The new chairman of the Scottish Conservatives made scathing remarks about Better Together leader Alistair Darling at a private political event, according to insiders.

Richard Keen QC, who has been in his new post for less than a month, is said to have criticised the Labour heavy­weight at an event in his townhouse earlier this month.

Keen - dubbed The Rottweiler for his aggressive courtroom appearances - was unveiled by Scots Tory leader Ruth Davidson as her party's chairman last year.

He started work in January and it was hoped he would help bring focus to a job widely regarded in political circles as a poisoned chalice.

It is also a crucial appointment, being in the year of the independence referendum.

However, Keen has been accused of making a gaffe in one of his first key outings in the role.

The lawyer recently hosted a meet-and-greet for the party's MSPs at his £1.7 million home in Edinburgh's Ann Street, which boasts five bedrooms, a library, wine cellar and a conservatory.

It was supposed to be a non-controversial affair, in which Keen would introduce himself, but MSPs were surprised when he attacked Darling, who chairs Better Together.

One source said: "He was pretty scathing about Alistair Darling."

It is understood Keen made reference to the MP's presentational skills.

A second source confirmed Keen's criticisms.

The remarks are controversial as the Conservatives and Labour are the key elements of Better Together.

The incident being leaked is somewhat ironic, as the Sunday Herald understands Davidson hoped Keen's arrival would put an end to leaks.

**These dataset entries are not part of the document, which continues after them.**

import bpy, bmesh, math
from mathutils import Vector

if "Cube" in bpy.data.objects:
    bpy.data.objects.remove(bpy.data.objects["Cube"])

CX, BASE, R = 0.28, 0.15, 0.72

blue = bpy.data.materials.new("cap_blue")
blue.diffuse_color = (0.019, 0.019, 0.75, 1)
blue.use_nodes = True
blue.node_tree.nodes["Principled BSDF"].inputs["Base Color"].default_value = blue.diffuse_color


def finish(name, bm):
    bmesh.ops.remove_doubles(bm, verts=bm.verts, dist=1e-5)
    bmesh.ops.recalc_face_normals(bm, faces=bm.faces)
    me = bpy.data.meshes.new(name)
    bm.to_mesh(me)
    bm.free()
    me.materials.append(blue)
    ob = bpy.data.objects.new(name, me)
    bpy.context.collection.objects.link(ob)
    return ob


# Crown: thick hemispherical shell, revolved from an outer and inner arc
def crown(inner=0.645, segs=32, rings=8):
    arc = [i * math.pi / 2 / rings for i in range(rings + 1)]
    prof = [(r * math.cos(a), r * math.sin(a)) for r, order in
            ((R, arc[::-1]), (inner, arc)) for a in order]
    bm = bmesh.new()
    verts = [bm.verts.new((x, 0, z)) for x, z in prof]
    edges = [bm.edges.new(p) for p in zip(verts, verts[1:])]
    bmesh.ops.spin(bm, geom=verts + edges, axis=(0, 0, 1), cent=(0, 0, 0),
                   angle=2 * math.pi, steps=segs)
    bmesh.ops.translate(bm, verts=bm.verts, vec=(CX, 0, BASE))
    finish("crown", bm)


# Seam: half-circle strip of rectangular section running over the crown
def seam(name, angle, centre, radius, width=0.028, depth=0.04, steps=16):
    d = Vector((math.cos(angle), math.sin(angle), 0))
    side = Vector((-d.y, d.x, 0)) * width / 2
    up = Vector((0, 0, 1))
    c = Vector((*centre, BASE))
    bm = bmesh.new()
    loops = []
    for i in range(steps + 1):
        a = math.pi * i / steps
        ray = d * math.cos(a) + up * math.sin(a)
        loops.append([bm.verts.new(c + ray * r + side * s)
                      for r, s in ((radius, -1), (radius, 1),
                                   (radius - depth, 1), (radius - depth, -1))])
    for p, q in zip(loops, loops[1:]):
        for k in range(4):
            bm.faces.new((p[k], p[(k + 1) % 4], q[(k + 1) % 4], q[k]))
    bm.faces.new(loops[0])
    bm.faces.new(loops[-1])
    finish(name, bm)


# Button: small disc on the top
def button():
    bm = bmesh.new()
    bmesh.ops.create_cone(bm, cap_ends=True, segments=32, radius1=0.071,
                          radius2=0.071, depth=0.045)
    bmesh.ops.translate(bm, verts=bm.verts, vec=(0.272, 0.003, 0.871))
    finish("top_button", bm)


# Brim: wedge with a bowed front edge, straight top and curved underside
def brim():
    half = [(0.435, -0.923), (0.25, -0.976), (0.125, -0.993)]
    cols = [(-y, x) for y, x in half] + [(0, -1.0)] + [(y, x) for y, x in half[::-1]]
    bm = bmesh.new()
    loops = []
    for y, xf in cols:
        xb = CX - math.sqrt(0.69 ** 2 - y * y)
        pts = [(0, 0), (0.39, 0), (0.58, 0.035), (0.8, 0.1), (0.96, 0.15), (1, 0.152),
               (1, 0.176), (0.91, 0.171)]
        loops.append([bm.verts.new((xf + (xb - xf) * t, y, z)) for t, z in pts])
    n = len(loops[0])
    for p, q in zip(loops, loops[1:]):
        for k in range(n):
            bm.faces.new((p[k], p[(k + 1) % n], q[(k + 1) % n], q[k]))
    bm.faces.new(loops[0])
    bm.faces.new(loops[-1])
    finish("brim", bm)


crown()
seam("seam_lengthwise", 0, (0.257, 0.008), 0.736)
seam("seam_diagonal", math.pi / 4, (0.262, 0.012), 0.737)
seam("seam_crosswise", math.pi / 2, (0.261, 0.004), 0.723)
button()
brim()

Keen's barbs appear to confirm scepticism in some Tory circles about Darling's suitability for his role.

One newspaper recently quoted a member of the Tory high command as saying: "Alistair Darling has never run a campaign.

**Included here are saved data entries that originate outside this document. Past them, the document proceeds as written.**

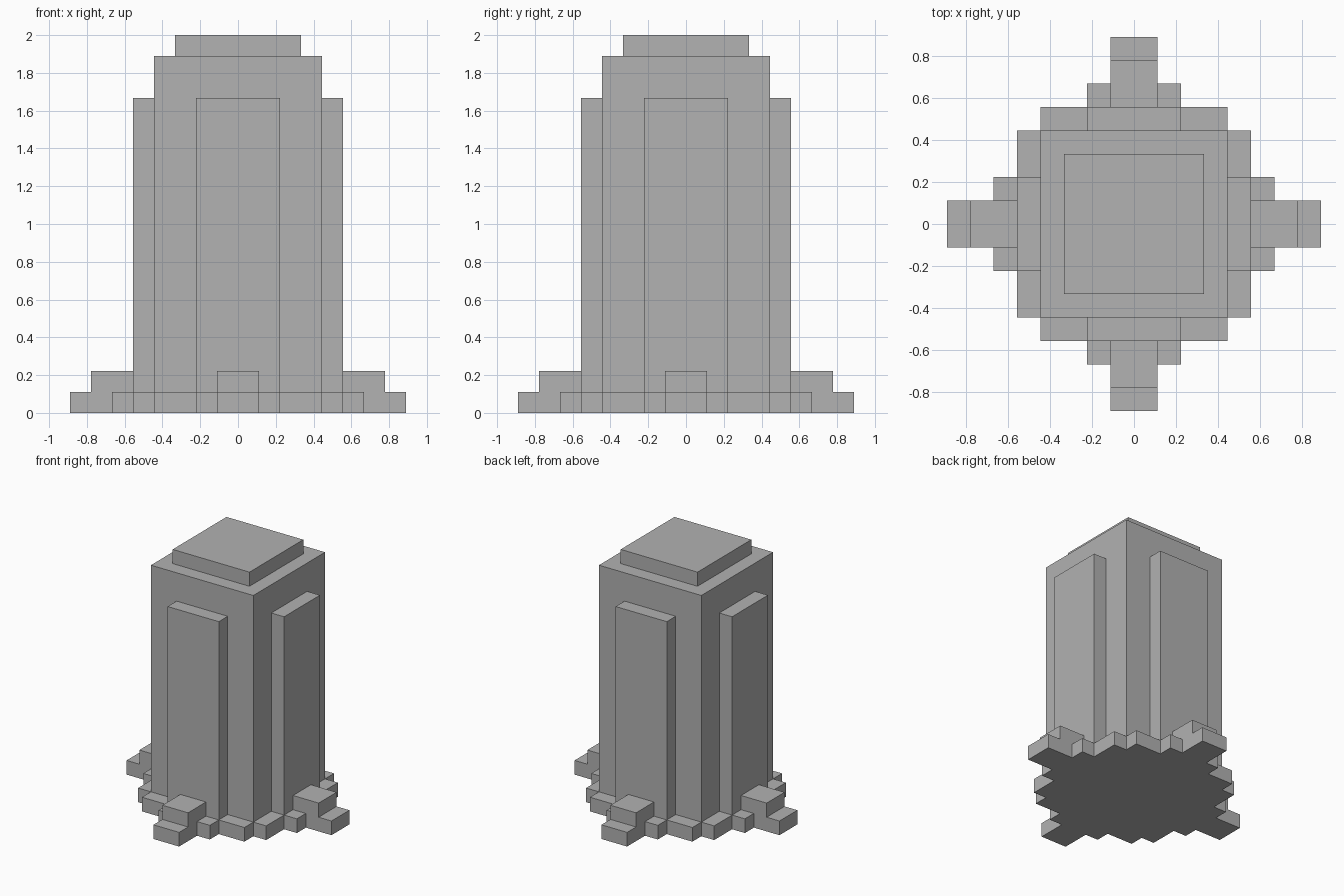
import bpy
import bmesh
from math import pi
from mathutils import Matrix

cube = bpy.data.objects.get("Cube")
if cube:
    bpy.data.objects.remove(cube, do_unlink=True)

U = 1 / 9  # size of one block

stone = bpy.data.materials.new("grey_stone")
stone.use_nodes = True
grey = (0.445, 0.445, 0.445, 1)
stone.diffuse_color = grey
stone.node_tree.nodes["Principled BSDF"].inputs["Base Color"].default_value = grey


def prism(name, outline, bottom, top, turn=0):
    """Extrude a flat outline, measured in blocks, from bottom to top."""
    bm = bmesh.new()
    face = bm.faces.new([bm.verts.new((x, y, bottom)) for x, y in outline])
    raised = bmesh.ops.extrude_face_region(bm, geom=[face])["geom"]
    verts = [v for v in raised if isinstance(v, bmesh.types.BMVert)]
    bmesh.ops.translate(bm, verts=verts, vec=(0, 0, top - bottom))
    bm.transform(Matrix.Rotation(turn, 4, "Z") @ Matrix.Scale(U, 4))
    bmesh.ops.recalc_face_normals(bm, faces=bm.faces)
    mesh = bpy.data.meshes.new(name)
    bm.to_mesh(mesh)
    bm.free()
    mesh.materials.append(stone)
    obj = bpy.data.objects.new(name, mesh)
    bpy.context.collection.objects.link(obj)
    return obj


def rect(x0, x1, y0, y1):
    return [(x0, y0), (x1, y0), (x1, y1), (x0, y1)]


# Stepped base plate: one quarter of the outline, turned four times
quarter = [(8, -1), (8, 1), (6, 1), (6, 2), (5, 2), (5, 4),
           (4, 4), (4, 5), (2, 5), (2, 6), (1, 6)]
outline = []
for _ in range(4):
    outline += quarter
    quarter = [(-y, x) for x, y in quarter]
prism("base_plate", outline, 0, 1)

# Tower and roof cap
prism("tower", rect(-4, 4, -4, 4), 1, 17)
prism("roof_cap", rect(-3, 3, -3, 3), 17, 18)

# Raised wall panel and upper step on each side
for i, side in enumerate(("left", "back", "right", "front")):
    prism(side + "_panel", rect(4, 5, -2, 2), 1, 15, i * pi / 2)
    prism(side + "_step", rect(5, 7, -1, 1), 1, 2, i * pi / 2)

"He is comatose most of the time."

A Tory parliamentary figure was quoted saying Darling was "useless", adding: "He's not a very good communicator."

Various senior Labour figures are refusing to campaign for Better Together due to the Tory link.

These individuals are campaigning against independence inside the United With Labour group.

Keen was called to the Bar in 1980 and became a QC 13 years later. In 2000, he led the defence of Lamin Fhimah, the Libyan acquitted in the Lockerbie trial. He has also been Dean of the Faculty of Advocates.

Keen said he took up the Tory party job because it was in the "interests of Scotland" for the party to be effectively represented during the constitutional debate.

He said: "We have to be in a position to go out there and represent the fairly large number of constituents who are conservatives with a small 'c' but who don't vote Conservative.

"We need to reconnect with a body of people who have drifted from the party and view the SNP as an alternative vote."

SNP MSP Kenneth Gibson said: "The No campaign's poor start to the year has clearly only exacerbated the growing splits in their camp.

"If even Alistair Darling's Tory partners in the anti-independence campaign are unimpressed with his approach, it's no wonder that the ludicrous scare stories from Project Fear are failing to gain any traction with the people of Scotland."

A Better Together campaign insider said: "We totally refute any suggestion Alistair is doing anything other than a first-class job."

A spokesman for the Scottish Conservatives said: "The Scottish Conservatives are full participants in the Better Together campaign, and believe Alistair Darling is the right man to lead it."

Keen did not return calls.